Over 80,000 kids in Minnesota âÄî 6 percent of all kids in the state âÄî were uninsured in 2009, according to the Minnesota Department of Health. This is concerning because according to the Institute of Medicine, children without health insurance are more likely to suffer worse health outcomes and earlier death than children with insurance.
Implementation of the Patient Protection and Affordable Care Act of 2010 should theoretically solve this problem, but being eligible for public health insurance coverage does not necessarily mean one will enroll in it.
In Minnesota, children from a family of four making up to about $61,000 can qualify for Medicaid or ChildrenâÄôs Health Insurance Program. ThatâÄôs why itâÄôs not surprising that the MDH estimates that about 75 percent of the uninsured kids in Minnesota are eligible for health insurance coverage through public programs.
The MDHâÄôs survey of MinnesotaâÄôs uninsured shows that the main barriers to enrollment in public coverage are the hassles associated with the process, lack of knowledge about programs and cost of public insurance (which may or may not be from actual cost information).
According to Bill Gray, spokesman for a coalition which received a grant to enroll eligible uninsured kids in public programs, âÄúthe biggest barrier that we have is families that donâÄôt think they qualify for anything because they work and they donâÄôt qualify for food stamps, [when in reality] for kids, the household income limits are much higher.âÄù
The good news is that the 2009 CHIP Reauthorization Act created a performance bonus program for states that simplify enrollment and renewal procedures and beat their target for enrolling eligible uninsured children.
Our neighbors in Wisconsin have found a way to beat their target and as a result received over $23 million in incentive payments from CHIPRA in 2009. One of the reasons for WisconsinâÄôs success is ACCESS, which stands for Access to Eligibility Support Services, a web-based, self-service tool to check eligibility for various public programs like Medicaid, CHIP and food stamps. One can also use ACCESS to apply for benefits, report changes to keep eligibility and renew benefits.
Having one website where parents can go for all the information and processes relating to various state programs for which their children may qualify has raised awareness about public programs and simplified the process of enrollment. More than 60 percent of WisconsinâÄôs Medicaid and CHIP participants enroll through the ACCESS internet portal.
The time to start setting up such a system in Minnesota is now.

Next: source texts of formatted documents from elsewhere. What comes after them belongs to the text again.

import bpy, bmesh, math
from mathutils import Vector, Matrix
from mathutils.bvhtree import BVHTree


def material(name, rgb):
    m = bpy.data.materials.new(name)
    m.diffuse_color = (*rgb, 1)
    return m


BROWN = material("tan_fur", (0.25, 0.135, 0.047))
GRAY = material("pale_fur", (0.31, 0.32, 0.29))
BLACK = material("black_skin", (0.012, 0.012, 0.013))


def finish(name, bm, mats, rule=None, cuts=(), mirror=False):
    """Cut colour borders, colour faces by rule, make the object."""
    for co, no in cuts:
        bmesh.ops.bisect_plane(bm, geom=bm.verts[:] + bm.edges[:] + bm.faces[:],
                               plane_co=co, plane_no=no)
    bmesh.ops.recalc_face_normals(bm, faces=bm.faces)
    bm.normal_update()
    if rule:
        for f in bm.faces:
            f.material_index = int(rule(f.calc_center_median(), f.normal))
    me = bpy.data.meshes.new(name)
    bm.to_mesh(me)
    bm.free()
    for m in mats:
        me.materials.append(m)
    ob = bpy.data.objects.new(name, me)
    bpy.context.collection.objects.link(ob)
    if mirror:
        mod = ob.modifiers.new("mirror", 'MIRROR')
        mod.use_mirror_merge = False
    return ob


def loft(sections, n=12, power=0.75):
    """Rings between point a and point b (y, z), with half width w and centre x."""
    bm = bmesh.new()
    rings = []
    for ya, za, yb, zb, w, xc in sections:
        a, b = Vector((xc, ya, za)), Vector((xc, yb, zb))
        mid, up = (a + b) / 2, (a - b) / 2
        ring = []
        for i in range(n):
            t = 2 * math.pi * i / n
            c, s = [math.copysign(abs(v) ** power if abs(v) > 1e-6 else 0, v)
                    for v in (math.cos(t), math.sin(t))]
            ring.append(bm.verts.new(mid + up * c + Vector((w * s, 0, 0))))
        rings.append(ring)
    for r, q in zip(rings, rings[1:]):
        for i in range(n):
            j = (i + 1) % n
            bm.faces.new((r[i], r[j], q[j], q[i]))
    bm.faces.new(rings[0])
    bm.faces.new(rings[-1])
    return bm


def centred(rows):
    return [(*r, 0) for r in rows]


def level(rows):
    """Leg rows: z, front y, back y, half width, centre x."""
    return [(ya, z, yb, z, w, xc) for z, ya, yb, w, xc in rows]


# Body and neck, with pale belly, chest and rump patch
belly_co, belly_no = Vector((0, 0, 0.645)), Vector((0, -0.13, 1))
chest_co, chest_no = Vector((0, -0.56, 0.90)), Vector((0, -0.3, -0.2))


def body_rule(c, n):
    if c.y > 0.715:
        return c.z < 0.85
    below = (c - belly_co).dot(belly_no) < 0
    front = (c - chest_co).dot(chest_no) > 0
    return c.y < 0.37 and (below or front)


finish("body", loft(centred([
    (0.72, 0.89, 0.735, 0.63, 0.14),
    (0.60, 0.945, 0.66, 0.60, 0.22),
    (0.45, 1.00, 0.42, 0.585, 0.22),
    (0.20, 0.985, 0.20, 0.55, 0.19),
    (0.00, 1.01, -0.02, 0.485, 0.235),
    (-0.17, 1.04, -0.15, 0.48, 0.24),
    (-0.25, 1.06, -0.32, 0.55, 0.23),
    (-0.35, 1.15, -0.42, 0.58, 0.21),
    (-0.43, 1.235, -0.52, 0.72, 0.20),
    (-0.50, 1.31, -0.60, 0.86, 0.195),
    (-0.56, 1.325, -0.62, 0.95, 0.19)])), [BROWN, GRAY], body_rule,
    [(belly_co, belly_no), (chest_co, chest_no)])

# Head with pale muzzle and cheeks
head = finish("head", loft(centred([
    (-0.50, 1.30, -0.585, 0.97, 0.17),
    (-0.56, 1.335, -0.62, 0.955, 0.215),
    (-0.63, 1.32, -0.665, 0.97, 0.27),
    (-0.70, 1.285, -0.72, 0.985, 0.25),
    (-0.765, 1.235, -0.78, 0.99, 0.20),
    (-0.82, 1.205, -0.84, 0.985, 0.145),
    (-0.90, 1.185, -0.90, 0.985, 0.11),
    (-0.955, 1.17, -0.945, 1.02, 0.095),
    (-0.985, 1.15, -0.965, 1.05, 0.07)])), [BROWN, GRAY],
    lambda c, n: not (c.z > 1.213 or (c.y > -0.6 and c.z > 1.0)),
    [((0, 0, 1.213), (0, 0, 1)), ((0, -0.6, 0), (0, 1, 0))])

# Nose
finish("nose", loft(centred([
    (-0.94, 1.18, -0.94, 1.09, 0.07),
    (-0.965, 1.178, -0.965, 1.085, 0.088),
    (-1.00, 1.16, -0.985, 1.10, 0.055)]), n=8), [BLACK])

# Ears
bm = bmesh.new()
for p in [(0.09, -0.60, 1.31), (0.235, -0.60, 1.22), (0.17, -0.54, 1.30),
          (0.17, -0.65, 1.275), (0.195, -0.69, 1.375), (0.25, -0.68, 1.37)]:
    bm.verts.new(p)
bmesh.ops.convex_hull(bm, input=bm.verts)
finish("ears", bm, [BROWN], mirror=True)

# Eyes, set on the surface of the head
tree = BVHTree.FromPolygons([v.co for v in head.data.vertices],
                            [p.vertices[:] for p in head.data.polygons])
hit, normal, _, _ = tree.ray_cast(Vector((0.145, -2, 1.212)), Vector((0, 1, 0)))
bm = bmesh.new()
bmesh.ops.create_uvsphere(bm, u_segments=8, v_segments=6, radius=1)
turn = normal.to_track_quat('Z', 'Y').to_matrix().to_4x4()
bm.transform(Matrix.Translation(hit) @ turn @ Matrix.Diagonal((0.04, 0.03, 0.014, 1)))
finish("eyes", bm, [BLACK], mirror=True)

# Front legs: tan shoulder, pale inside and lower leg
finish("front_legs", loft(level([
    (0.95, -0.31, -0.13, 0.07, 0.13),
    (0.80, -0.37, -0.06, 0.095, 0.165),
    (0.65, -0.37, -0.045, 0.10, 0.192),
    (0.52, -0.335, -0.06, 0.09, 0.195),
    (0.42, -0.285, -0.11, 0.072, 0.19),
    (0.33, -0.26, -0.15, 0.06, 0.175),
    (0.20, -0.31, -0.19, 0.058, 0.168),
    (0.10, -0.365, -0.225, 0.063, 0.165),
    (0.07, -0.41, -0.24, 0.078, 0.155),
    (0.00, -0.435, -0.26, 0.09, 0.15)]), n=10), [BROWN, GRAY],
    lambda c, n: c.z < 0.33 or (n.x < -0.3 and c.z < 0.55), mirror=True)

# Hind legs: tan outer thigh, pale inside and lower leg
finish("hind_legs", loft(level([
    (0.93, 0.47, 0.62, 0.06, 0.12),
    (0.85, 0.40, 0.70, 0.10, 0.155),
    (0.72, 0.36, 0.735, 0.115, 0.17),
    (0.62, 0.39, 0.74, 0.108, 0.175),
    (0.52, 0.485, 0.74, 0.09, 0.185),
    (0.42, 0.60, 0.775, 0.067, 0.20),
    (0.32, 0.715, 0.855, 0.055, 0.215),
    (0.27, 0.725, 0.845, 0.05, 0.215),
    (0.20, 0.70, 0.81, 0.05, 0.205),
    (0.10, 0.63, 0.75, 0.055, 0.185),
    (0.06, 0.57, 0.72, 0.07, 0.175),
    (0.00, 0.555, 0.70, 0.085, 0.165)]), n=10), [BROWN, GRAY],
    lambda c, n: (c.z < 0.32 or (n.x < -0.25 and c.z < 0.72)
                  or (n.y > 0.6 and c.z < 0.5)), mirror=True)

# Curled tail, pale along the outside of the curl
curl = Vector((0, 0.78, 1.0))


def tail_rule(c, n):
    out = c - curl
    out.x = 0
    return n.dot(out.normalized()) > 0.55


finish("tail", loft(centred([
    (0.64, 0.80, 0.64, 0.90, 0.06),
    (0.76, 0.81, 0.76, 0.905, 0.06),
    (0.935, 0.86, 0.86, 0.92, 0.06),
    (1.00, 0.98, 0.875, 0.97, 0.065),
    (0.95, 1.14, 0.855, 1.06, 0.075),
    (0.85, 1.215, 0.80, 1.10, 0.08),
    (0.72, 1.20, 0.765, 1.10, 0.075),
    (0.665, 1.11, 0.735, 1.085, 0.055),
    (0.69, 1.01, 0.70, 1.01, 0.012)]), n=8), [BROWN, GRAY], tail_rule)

At a time when we are facing unprecedented budget deficit in the state and the federal government, one might say that we canâÄôt afford to spend more money to enroll uninsured children. On the contrary, research by Mary Rimsza and others in the journal Pediatrics shows the total cost of health care to the community increases when children lose Medicaid or CHIP coverage. Instead of being treated in less expensive outpatient settings, they are treated in the emergency department or in the hospital.

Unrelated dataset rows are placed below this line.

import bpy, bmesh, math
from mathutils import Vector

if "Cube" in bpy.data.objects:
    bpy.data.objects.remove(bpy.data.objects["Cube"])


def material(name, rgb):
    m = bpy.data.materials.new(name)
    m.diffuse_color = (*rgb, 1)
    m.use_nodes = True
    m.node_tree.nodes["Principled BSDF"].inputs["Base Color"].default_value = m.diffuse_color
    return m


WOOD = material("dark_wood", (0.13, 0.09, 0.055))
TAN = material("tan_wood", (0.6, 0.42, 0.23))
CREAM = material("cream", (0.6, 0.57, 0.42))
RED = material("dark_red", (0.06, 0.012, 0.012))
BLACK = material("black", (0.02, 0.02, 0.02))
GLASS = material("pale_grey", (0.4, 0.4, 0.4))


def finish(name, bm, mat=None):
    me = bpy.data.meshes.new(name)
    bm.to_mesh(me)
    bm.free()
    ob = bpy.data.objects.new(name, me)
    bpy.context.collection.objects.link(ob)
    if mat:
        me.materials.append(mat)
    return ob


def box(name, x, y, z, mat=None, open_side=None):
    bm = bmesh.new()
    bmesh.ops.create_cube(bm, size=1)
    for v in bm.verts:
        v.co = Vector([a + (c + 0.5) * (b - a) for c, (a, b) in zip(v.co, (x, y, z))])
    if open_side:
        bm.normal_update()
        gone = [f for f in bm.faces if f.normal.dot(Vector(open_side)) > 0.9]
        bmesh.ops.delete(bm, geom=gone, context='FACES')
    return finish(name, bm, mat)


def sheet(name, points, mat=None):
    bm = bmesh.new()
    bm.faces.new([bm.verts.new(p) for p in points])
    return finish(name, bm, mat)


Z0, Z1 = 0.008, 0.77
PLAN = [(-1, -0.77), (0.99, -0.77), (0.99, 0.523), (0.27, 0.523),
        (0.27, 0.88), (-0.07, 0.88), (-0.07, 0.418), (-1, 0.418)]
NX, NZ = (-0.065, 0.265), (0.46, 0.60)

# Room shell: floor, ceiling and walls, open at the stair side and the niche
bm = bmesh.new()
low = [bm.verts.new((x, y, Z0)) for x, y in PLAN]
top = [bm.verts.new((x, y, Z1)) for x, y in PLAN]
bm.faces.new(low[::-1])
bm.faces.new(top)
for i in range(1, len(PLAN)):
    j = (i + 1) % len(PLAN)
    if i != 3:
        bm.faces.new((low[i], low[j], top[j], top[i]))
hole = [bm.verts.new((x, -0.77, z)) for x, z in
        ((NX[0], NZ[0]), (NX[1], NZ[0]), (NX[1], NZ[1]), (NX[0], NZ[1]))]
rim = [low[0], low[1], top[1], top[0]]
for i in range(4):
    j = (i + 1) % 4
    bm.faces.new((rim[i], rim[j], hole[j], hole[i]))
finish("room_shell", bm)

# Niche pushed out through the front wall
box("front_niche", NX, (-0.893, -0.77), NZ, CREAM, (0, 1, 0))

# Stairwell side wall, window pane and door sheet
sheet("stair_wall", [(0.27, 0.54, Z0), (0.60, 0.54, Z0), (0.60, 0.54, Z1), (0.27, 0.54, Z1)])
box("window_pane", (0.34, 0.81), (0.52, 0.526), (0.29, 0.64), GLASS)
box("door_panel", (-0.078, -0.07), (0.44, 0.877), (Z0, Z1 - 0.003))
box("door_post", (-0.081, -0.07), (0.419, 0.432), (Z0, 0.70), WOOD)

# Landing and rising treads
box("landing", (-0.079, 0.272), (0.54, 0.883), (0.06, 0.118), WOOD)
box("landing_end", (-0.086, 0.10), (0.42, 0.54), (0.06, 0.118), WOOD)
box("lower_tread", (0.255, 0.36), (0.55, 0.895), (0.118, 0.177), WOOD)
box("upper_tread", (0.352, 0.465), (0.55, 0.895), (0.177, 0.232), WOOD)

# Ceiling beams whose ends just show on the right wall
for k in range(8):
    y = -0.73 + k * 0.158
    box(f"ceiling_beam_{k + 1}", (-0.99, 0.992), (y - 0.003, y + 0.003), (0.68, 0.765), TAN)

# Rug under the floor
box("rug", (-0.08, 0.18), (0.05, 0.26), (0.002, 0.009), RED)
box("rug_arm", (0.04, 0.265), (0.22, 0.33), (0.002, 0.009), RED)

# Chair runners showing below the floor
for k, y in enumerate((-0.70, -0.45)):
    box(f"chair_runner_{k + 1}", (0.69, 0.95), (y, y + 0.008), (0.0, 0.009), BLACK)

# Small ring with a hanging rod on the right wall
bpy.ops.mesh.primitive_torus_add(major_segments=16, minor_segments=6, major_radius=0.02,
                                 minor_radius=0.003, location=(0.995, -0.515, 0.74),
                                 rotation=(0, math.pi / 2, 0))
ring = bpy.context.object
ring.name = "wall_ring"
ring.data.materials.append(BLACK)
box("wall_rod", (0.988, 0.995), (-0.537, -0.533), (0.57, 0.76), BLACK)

Therefore, policymakers must ask how we can get the publicly eligible uninsured kids to enroll and stay enrolled, for as long as they qualify, in public health insurance coverage. One of the answers is a Wisconsin-like web portal which will increase health insurance coverage for children and bring in millions of dollars in federal funding to the state. The sooner we do this, the sooner the uninsured children who are going to the emergency room or to the hospital today would be treated by a dedicated pediatrician and have a better chance of leading a healthy, productive life.